:: What is being asked ::
Please retype the listing below, matching every line exactly.

----

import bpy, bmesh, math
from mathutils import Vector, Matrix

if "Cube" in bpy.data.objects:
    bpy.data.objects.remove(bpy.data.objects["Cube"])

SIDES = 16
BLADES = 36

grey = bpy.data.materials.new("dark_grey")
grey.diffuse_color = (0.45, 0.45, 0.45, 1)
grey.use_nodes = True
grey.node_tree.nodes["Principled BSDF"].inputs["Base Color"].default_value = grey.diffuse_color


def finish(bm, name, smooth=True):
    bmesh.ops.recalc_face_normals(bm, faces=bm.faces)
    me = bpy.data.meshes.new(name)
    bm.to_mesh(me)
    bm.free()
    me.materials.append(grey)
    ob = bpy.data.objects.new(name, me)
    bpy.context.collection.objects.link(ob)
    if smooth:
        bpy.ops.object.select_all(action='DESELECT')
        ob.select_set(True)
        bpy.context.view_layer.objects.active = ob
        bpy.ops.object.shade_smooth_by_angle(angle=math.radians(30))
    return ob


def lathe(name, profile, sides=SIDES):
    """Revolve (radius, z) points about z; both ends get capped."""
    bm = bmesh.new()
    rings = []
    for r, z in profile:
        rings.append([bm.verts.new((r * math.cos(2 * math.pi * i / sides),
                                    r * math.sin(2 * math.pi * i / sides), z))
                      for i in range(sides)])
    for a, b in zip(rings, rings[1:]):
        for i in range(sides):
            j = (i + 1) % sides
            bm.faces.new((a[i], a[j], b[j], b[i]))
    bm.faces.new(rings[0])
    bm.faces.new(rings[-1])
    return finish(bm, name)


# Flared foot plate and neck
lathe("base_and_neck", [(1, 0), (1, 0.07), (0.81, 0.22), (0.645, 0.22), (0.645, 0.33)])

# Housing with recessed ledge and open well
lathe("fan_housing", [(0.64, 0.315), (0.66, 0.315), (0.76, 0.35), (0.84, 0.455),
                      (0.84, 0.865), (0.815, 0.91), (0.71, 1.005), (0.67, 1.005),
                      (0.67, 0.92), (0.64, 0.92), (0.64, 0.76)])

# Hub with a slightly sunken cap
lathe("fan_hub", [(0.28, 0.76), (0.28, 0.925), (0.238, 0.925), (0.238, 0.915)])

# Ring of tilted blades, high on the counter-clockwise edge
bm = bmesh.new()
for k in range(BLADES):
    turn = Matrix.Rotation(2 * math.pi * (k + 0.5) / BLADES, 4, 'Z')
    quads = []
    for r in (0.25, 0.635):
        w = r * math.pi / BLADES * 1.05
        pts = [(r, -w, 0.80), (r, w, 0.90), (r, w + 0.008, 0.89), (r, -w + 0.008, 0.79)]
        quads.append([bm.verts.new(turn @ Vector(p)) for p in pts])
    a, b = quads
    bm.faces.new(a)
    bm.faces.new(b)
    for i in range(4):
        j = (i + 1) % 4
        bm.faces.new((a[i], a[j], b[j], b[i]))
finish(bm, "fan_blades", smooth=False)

----

:: Problem solution ::
import bpy, bmesh, math
from mathutils import Vector, Matrix

if "Cube" in bpy.data.objects:
    bpy.data.objects.remove(bpy.data.objects["Cube"])

SIDES = 16
BLADES = 36

grey = bpy.data.materials.new("dark_grey")
grey.diffuse_color = (0.45, 0.45, 0.45, 1)
grey.use_nodes = True
grey.node_tree.nodes["Principled BSDF"].inputs["Base Color"].default_value = grey.diffuse_color


def finish(bm, name, smooth=True):
    bmesh.ops.recalc_face_normals(bm, faces=bm.faces)
    me = bpy.data.meshes.new(name)
    bm.to_mesh(me)
    bm.free()
    me.materials.append(grey)
    ob = bpy.data.objects.new(name, me)
    bpy.context.collection.objects.link(ob)
    if smooth:
        bpy.ops.object.select_all(action='DESELECT')
        ob.select_set(True)
        bpy.context.view_layer.objects.active = ob
        bpy.ops.object.shade_smooth_by_angle(angle=math.radians(30))
    return ob


def lathe(name, profile, sides=SIDES):
    """Revolve (radius, z) points about z; both ends get capped."""
    bm = bmesh.new()
    rings = []
    for r, z in profile:
        rings.append([bm.verts.new((r * math.cos(2 * math.pi * i / sides),
                                    r * math.sin(2 * math.pi * i / sides), z))
                      for i in range(sides)])
    for a, b in zip(rings, rings[1:]):
        for i in range(sides):
            j = (i + 1) % sides
            bm.faces.new((a[i], a[j], b[j], b[i]))
    bm.faces.new(rings[0])
    bm.faces.new(rings[-1])
    return finish(bm, name)


# Flared foot plate and neck
lathe("base_and_neck", [(1, 0), (1, 0.07), (0.81, 0.22), (0.645, 0.22), (0.645, 0.33)])

# Housing with recessed ledge and open well
lathe("fan_housing", [(0.64, 0.315), (0.66, 0.315), (0.76, 0.35), (0.84, 0.455),
                      (0.84, 0.865), (0.815, 0.91), (0.71, 1.005), (0.67, 1.005),
                      (0.67, 0.92), (0.64, 0.92), (0.64, 0.76)])

# Hub with a slightly sunken cap
lathe("fan_hub", [(0.28, 0.76), (0.28, 0.925), (0.238, 0.925), (0.238, 0.915)])

# Ring of tilted blades, high on the counter-clockwise edge
bm = bmesh.new()
for k in range(BLADES):
    turn = Matrix.Rotation(2 * math.pi * (k + 0.5) / BLADES, 4, 'Z')
    quads = []
    for r in (0.25, 0.635):
        w = r * math.pi / BLADES * 1.05
        pts = [(r, -w, 0.80), (r, w, 0.90), (r, w + 0.008, 0.89), (r, -w + 0.008, 0.79)]
        quads.append([bm.verts.new(turn @ Vector(p)) for p in pts])
    a, b = quads
    bm.faces.new(a)
    bm.faces.new(b)
    for i in range(4):
        j = (i + 1) % 4
        bm.faces.new((a[i], a[j], b[j], b[i]))
finish(bm, "fan_blades", smooth=False)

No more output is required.